Florida residents who would like to simplify the way their estates are administered after they pass away often choose to create revocable trusts instead of drafting wills. Revocable trusts are documents that allow individuals to manage their assets while they are alive and determine how they will be distributed after they die. They are called revocable because they can be modified or terminated.
Creating a revocable trust
The person who creates a revocable trust for asset management purposes is called the grantor, and the parties they choose to manage them are called trustees. Trustees are usually family members or trusted acquaintances, but they can also be corporations like trust companies or banks. Under Florida law, the person who creates a revocable trust can also be a trustee. The benefits of doing this include avoiding a new assessment and possible fees and taxes when real estate is transferred to a revocable trust. However, grantors who name themselves as trustees should always have at least one additional trustee to ensure that their assets will continue to be managed if they become incapacitated.
One of the chief benefits of revocable trusts is that they ensure the grantor’s assets remain available to them if they become physically or mentally incapacitated. When individuals who do not have a revocable trust or durable power of attorney in place become incapacitated, court proceedings are necessary to appoint a guardian to handle their legal and financial affairs. These proceedings take place in public, which means they can be embarrassing as well as costly.
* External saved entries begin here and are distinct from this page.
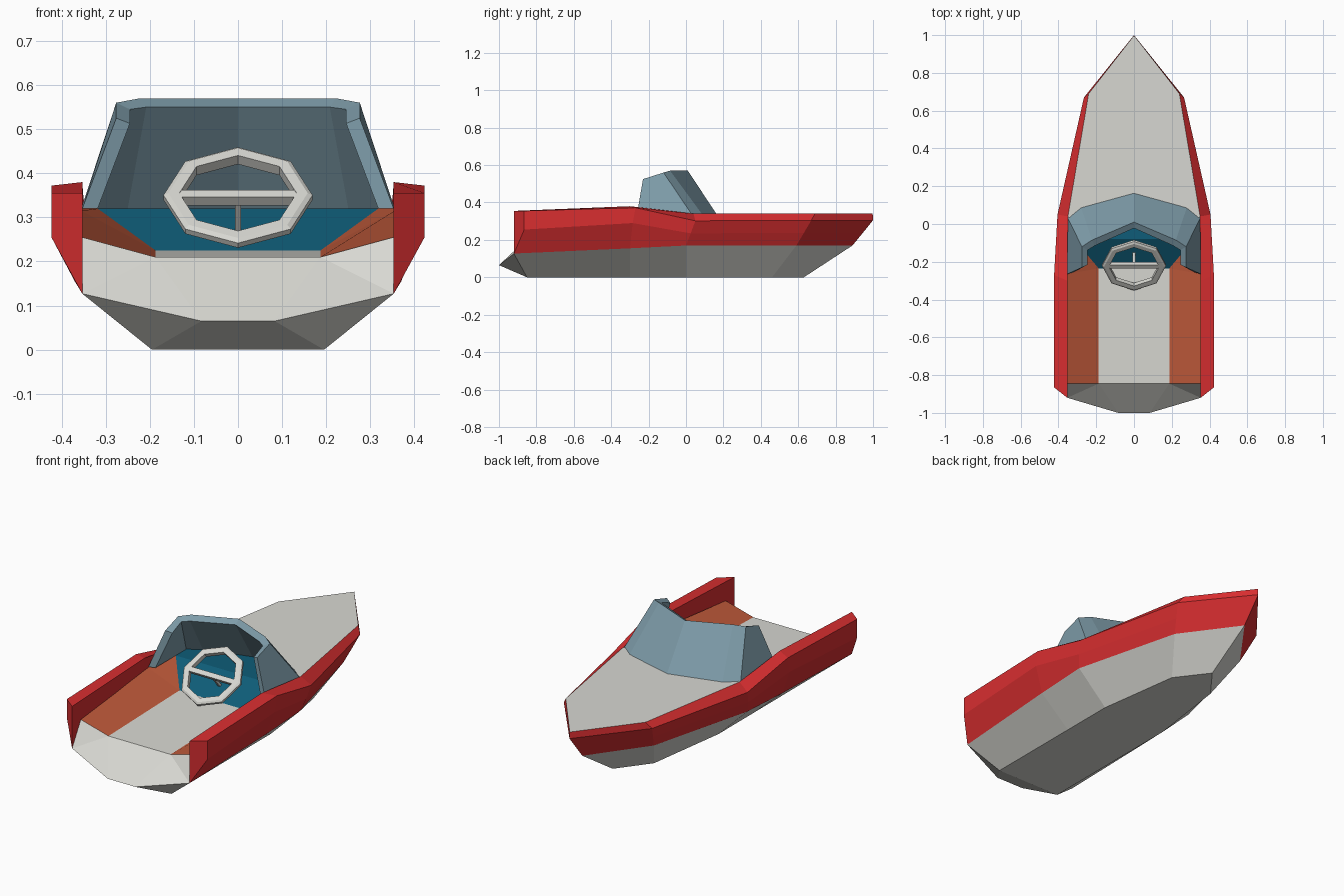
import bpy, bmesh, math
from mathutils import Vector, Matrix

if "Cube" in bpy.data.objects:
    bpy.data.objects.remove(bpy.data.objects["Cube"])


def material(name, rgb):
    m = bpy.data.materials.new(name)
    lin = [((c / 255 + 0.055) / 1.055) ** 2.4 for c in rgb]
    m.diffuse_color = (*lin, 1)
    m.use_nodes = True
    m.node_tree.nodes["Principled BSDF"].inputs["Base Color"].default_value = m.diffuse_color
    return m


GREY = material("light grey", (216, 216, 210))
RED = material("red", (216, 46, 48))
BLUE = material("blue grey", (126, 156, 169))
TEAL = material("dark teal", (14, 92, 120))
ORANGE = material("burnt orange", (190, 89, 58))


def build(name, polys, mat, mirror=True, z_sign=0):
    """Mesh from point polygons, mirrored in x; z_sign orients open shells."""
    bm = bmesh.new()
    for p in polys:
        bm.faces.new([bm.verts.new(v) for v in p])
        if mirror:
            bm.faces.new([bm.verts.new((-v[0], v[1], v[2])) for v in reversed(p)])
    bmesh.ops.remove_doubles(bm, verts=bm.verts, dist=1e-4)
    bmesh.ops.recalc_face_normals(bm, faces=bm.faces)
    if z_sign:
        total = sum(f.normal.z * f.calc_area() for f in bm.faces)
        if total * z_sign < 0:
            bmesh.ops.reverse_faces(bm, faces=bm.faces)
    me = bpy.data.meshes.new(name)
    bm.to_mesh(me)
    bm.free()
    me.materials.append(mat)
    ob = bpy.data.objects.new(name, me)
    bpy.context.collection.objects.link(ob)
    return ob


def loft(sections, closed=True, wrap=False):
    """Quads between successive cross-sections."""
    polys = []
    n = len(sections[0])
    pairs = list(zip(sections, sections[1:]))
    if wrap:
        pairs.append((sections[-1], sections[0]))
    for a, b in pairs:
        for i in range(n if closed else n - 1):
            j = (i + 1) % n
            polys.append([a[i], a[j], b[j], b[i]])
    return polys


# Gunwale sections, stern to bow: chine, side, outer top, inner top
rail = [
    [(.353, -.92, .127), (.423, -.865, .255), (.423, -.865, .355), (.353, -.92, .355)],
    [(.37, -.3, .155), (.423, -.285, .29), (.423, -.27, .372), (.353, -.3, .38)],
    [(.37, 0, .17), (.392, .025, .235), (.405, .05, .302), (.35, .04, .34)],
    [(.22, .59, .17), (.243, .63, .237), (.265, .67, .305), (.24, .69, .34)],
    [(0, .89, .17), (0, .945, .237), (0, 1, .305), (0, .998, .34)],
]
build("gunwale", loft(rail) + [rail[0]], RED)

# Hull shell: sides, flat bottom and pointed stern
chine = [s[0] for s in rail]
keel = [(.195, -.85, 0), (.195, -.3, 0), (.195, 0, 0), (.13, .46, 0), (0, .63, 0)]
mid = [(0, p[1], 0) for p in keel]
hull = loft(list(zip(chine, keel)), False)
hull += loft(list(zip(keel[:4], mid[:4])), False)
hull.append([keel[3], mid[3], keel[4]])
tip, tip_c = (.083, -1, .065), (0, -1, .065)
floor_s, floor_sc, side_s = (.187, -.845, .21), (0, -.845, .21), (.353, -.845, .255)
hull += [[chine[0], keel[0], tip], [keel[0], mid[0], tip_c, tip],
         [tip, tip_c, floor_sc, floor_s], [chine[0], tip, floor_s],
         [chine[0], floor_s, side_s]]
build("hull", hull, GREY, z_sign=-1)

# Cockpit floor and sloping side benches
floor_f, floor_fc = (.187, -.235, .225), (0, -.235, .225)
dash = (.318, -.08, .32)
build("cockpit_floor", [[floor_s, floor_sc, floor_fc, floor_f]], GREY, z_sign=1)
build("side_bench", [[floor_s, floor_f, (.355, -.265, .315), side_s],
                     [floor_f, dash, (.355, -.08, .32), (.355, -.265, .315)]],
      ORANGE, z_sign=1)

# Windshield: outer and inner walls joined into a thick band
base_out = [(0, .165, .335), (.28, .088, .335), (.352, .035, .33), (.353, -.265, .32)]
top_out = [(0, .01, .57), (.222, -.085, .57), (.276, -.12, .56), (.276, -.23, .525)]
top_in = [(0, -.022, .55), (.208, -.115, .55), (.245, -.138, .545), (.245, -.215, .513)]
base_in = [(0, .125, .32), (.25, .055, .32), (.318, .01, .32), (.318, -.255, .32)]
shield = [list(s) for s in zip(base_out, top_out, top_in, base_in)]
build("windshield", loft(shield) + [shield[-1]], BLUE)

# Dashboard: sloped panel and shelf inside the windshield
build("dashboard", [[floor_f, floor_fc, (0, -.08, .32), dash],
                    [dash, (0, -.08, .32)] + base_in[:3]], TEAL, z_sign=1)

# Bow deck between the gunwales, up to the windshield
build("bow_deck", [[(0, .13, .338), (.25, .06, .338), (.32, .012, .338), rail[2][3],
                    rail[3][3], rail[4][3]]], GREY, z_sign=1)

# Steering wheel: eight-sided ring, crossbar and column, tilted together
tilt = Matrix.Translation((0, -.218, .345)) @ Matrix.Rotation(math.radians(40), 4, 'X')
profile = [(.169, -.007), (.169, .007), (.158, .013), (.133, .013), (.133, -.013), (.158, -.013)]
ring = []
for k in range(8):
    a = k * math.pi / 4
    ring.append([tilt @ Vector((r * math.cos(a), r * math.sin(a), h)) for r, h in profile])
build("steering_wheel", loft(ring, wrap=True), GREY, mirror=False)


def bar(name, size, centre):
    s = [[tilt @ Vector((centre[0] + x * size[0] / 2, centre[1] + y * size[1] / 2,
                         centre[2] + z * size[2] / 2))
          for x, y in ((-1, -1), (1, -1), (1, 1), (-1, 1))] for z in (-1, 1)]
    build(name, loft(s) + s, GREY, mirror=False)


bar("wheel_crossbar", (.28, .026, .024), (0, 0, 0))
bar("steering_column", (.014, .014, .11), (0, 0, -.06))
Creating a revocable trust can provide peace of mind and allows the grantor’s estate to avoid probate. This is the legal process that determines whether the will left by a decedent is valid and supervises the transfer of their assets. Jointly owned assets are not subject to probate. In Florida, estates that have non-exempt assets worth less than $75,000 go through a simplified procedure called summary administration. An experienced estate planning attorney could explain the benefits of revocable trusts as well as other estate planning tools like durable powers of attorney and health care directives.